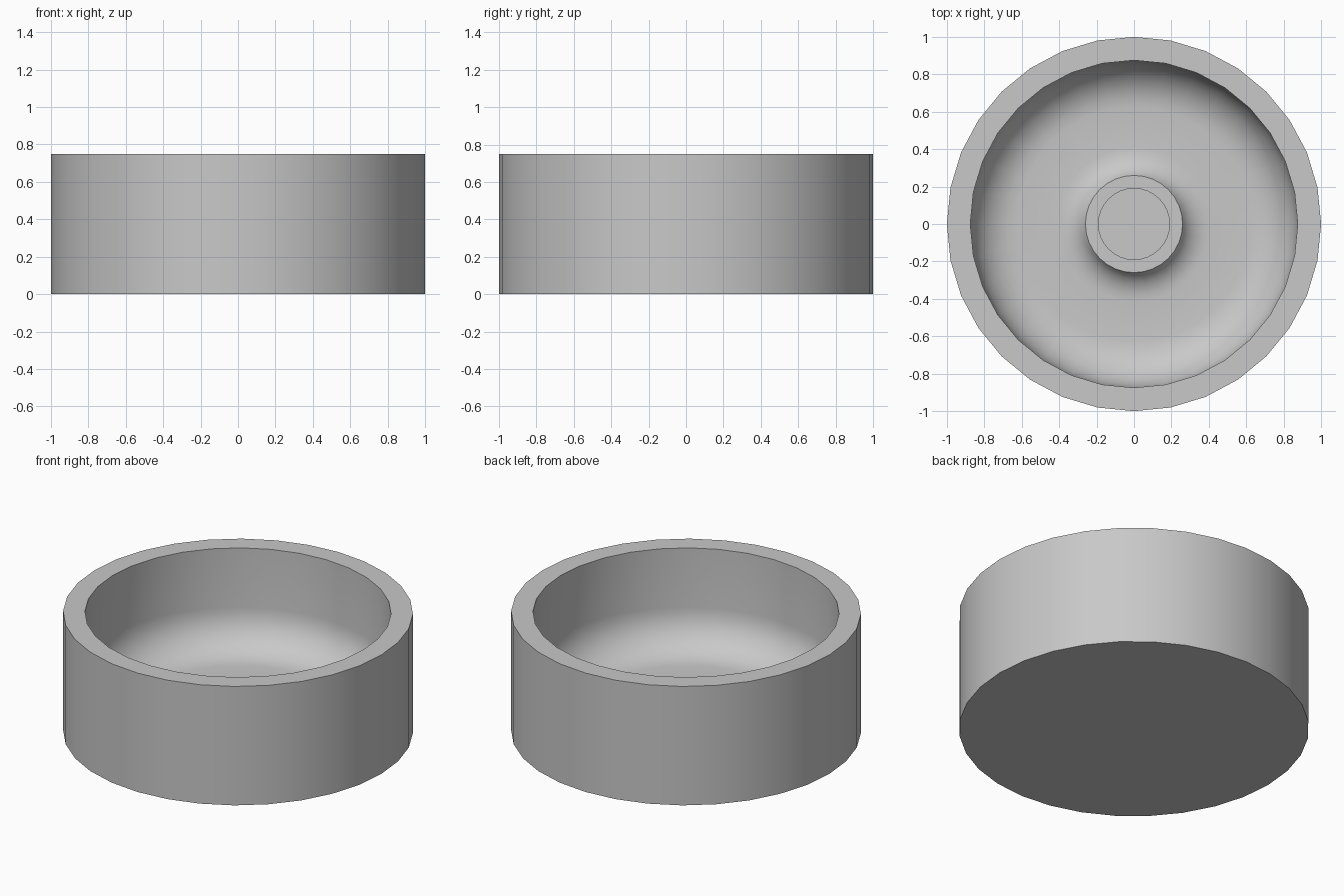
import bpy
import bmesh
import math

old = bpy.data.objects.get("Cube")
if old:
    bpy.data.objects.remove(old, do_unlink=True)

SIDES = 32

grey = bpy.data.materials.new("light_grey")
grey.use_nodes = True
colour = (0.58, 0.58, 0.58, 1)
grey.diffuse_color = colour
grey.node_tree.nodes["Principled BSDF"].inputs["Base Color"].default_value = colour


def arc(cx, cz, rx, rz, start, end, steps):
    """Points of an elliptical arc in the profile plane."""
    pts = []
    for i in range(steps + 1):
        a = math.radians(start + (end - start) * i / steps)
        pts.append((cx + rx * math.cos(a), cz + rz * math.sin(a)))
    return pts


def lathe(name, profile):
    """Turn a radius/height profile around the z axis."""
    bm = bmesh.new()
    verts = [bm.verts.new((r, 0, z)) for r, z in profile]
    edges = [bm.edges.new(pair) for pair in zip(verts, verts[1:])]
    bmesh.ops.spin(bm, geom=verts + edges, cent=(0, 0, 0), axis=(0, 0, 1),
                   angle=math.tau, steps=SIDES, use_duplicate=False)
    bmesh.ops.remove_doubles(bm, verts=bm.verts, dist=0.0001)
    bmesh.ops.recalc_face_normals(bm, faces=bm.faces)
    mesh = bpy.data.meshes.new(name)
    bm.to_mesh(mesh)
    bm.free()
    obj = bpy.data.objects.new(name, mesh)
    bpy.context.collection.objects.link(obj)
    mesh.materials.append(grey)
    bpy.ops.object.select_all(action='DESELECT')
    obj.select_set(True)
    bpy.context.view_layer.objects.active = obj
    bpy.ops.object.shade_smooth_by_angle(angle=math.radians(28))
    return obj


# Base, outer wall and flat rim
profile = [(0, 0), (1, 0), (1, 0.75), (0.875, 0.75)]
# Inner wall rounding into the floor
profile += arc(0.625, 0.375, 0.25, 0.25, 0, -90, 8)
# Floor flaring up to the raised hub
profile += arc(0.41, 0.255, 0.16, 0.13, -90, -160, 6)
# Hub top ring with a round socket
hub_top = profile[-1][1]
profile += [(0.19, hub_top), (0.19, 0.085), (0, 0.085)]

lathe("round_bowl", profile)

====

What the task asks: Please show all lines from the entries that contain the word "profile".

Written response:
    """Points of an elliptical arc in the profile plane."""
def lathe(name, profile):
    """Turn a radius/height profile around the z axis."""
    verts = [bm.verts.new((r, 0, z)) for r, z in profile]
profile = [(0, 0), (1, 0), (1, 0.75), (0.875, 0.75)]
profile += arc(0.625, 0.375, 0.25, 0.25, 0, -90, 8)
profile += arc(0.41, 0.255, 0.16, 0.13, -90, -160, 6)
hub_top = profile[-1][1]
profile += [(0.19, hub_top), (0.19, 0.085), (0, 0.085)]
lathe("round_bowl", profile)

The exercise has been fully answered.